Fees or land contributions aimed to meet demand for green space.
Developers in Minneapolis will be required to contribute land for parks — or the money to buy it — under a provision that will take effect Jan. 1.
The measure, passed by the City Council Dec. 6 and the Minneapolis Park and Recreation Board last week, is similar to long-standing requirements in dozens of other metro cities.
“We’re playing catch-up,” said Park Board President John Erwin.
Had the measure been in place last year alone, the Park Board would have received about $3.5 million, according to the city of Minneapolis.
Longtime Park Board attorney Brian Rice noted that the board has missed “a big hunk” of possible funds during the housing boom on the Mississippi riverfront since 2006, when it began seeking legislative approval to assess a fee.
The Parkland Dedication Ordinance rests on a tension that’s been growing particularly along the downtown riverfront — as more people come to live there, the greater the demand for green space.
That’s why the development proposed adjacent to the new Vikings stadium intends to have a park as its centerpiece, Erwin noted.
Developer Kelly Doran, who has built extensive residential and commercial properties in Minneapolis in recent years, said he believes the required contributions from developers for parks will simply jack up the cost of development — and, by extension, sale and rental prices for residents.
For every new residential unit, developers will pay $1,500 or contribute 288 square feet of land, if the development is downtown, or 436 square feet if it’s outside of downtown.

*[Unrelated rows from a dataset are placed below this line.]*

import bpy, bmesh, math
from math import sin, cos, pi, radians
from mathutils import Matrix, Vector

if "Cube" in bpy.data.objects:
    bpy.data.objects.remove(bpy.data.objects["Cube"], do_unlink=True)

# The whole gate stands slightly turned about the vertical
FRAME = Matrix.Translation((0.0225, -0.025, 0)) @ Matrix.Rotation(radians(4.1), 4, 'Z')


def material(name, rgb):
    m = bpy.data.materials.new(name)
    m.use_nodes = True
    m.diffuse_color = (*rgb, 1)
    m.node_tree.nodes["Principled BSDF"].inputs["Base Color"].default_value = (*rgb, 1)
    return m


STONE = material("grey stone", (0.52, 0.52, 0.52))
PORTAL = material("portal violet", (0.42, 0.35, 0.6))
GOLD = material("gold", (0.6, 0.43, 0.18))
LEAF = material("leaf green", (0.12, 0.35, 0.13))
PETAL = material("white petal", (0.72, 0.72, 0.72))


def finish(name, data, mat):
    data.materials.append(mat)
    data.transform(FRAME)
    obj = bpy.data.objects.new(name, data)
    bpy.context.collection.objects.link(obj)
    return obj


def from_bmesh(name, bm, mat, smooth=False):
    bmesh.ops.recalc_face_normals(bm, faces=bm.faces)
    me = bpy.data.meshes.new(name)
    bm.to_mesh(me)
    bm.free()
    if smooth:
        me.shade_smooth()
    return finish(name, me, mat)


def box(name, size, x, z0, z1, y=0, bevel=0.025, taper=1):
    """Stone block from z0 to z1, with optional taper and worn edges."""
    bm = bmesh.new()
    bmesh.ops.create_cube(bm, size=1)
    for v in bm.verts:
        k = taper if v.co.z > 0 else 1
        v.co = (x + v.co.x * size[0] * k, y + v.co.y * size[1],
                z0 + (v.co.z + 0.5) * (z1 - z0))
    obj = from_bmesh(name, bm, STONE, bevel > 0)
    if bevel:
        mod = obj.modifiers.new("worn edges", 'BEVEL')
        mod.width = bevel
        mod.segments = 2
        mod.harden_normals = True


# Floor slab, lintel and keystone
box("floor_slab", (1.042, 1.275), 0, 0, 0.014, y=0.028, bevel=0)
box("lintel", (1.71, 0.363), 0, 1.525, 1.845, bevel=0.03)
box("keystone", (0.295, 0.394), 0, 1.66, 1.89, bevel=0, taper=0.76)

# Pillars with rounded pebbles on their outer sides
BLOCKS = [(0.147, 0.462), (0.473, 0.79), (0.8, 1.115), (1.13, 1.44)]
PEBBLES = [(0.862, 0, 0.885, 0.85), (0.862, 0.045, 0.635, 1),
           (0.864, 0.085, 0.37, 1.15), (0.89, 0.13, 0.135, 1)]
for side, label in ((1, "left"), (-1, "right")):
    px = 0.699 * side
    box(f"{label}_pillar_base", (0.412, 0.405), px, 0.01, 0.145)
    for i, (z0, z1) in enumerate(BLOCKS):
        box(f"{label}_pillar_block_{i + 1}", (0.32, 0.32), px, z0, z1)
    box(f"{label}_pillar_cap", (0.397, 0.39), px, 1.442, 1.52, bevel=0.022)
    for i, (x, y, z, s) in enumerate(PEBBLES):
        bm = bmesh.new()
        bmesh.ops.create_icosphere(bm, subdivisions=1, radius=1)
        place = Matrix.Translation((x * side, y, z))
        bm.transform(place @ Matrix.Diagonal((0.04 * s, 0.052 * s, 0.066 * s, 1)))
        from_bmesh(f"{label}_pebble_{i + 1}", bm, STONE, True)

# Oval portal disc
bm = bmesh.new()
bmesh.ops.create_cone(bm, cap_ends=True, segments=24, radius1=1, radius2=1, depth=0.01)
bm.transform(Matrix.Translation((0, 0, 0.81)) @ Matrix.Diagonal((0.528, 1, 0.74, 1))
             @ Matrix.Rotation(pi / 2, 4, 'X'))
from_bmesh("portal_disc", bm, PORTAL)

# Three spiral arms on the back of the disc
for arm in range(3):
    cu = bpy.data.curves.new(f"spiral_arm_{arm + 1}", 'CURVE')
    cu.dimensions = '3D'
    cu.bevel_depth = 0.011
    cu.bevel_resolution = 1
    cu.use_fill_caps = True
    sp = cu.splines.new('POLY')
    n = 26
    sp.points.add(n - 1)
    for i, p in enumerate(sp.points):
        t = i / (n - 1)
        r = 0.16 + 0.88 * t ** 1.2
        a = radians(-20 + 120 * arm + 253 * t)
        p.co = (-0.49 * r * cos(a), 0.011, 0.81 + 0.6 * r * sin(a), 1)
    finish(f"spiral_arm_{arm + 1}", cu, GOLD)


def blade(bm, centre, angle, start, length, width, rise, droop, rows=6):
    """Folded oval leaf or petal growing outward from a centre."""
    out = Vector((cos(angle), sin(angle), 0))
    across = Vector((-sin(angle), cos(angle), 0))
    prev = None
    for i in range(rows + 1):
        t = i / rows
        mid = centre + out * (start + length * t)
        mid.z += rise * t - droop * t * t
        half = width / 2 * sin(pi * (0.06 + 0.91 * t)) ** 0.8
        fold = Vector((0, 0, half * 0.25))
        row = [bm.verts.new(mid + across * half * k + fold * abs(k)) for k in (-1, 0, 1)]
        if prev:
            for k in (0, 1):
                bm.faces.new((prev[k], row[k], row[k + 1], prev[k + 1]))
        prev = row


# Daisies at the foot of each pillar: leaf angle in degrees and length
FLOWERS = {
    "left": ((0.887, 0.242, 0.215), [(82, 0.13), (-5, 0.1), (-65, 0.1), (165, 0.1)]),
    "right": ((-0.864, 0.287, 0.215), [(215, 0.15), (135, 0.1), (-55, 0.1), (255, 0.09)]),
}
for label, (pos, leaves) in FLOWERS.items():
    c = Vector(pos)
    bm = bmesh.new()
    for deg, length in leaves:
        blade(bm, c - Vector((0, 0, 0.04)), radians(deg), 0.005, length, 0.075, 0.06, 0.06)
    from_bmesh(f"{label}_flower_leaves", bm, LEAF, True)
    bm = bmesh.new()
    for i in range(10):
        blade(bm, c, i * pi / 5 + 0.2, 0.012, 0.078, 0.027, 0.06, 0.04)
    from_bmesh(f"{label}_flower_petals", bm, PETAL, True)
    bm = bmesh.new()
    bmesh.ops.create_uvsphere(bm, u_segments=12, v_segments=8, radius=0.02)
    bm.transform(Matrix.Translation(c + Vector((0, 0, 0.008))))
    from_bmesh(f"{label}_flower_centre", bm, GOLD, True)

Developers of affordable housing are exempt.
Erwin said he believes that being located near parks and other green space will raise the property’s value by amounts greater than the value of the fee or the land contribution.
He said the ordinance itself is unlikely to transform the riverfront or other areas where new housing or commercial development are coming. “Accessorize” is more like it.
Funds or land contributions from a developer must be used within six-tenths of a mile of the development, so they’ll likely be used to produce small neighborhood parks, access to regional parks or trails such as the Midtown Greenway, small wetlands or recreational amenities such as exercise courses. The money can’t be used for park programming or maintenance.
St. Paul, which is anticipating a major redevelopment of the former Ford plant along the Mississippi, authorized a similar ordinance in 2007.
In some suburban communities, parkland fees from developers have been criticized for being inflated beyond land values and for being used by municipalities for things other than parks.
Unlike most cities, though, Minneapolis has the Park Board, which assesses its own taxes and is independent of the City Council.
Suburbs were able to establish their own fees or land contributions from developers under legislation covering development of open farmland. Minneapolis, fully developed long before that, needed a new law, which was passed in 2006.
Erwin said a dedication fee or land contributions would have made it easier to develop a park in the North Loop area off downtown Minneapolis, where rapid housing development makes that prospect more elusive by the month.
A single playground along West River Parkway has become a focal point, but parks are needed to keep families in the area, said Karen Rosar, vice president of the North Loop Neighborhood Association. The association has been paying for its own studies of park possibilities.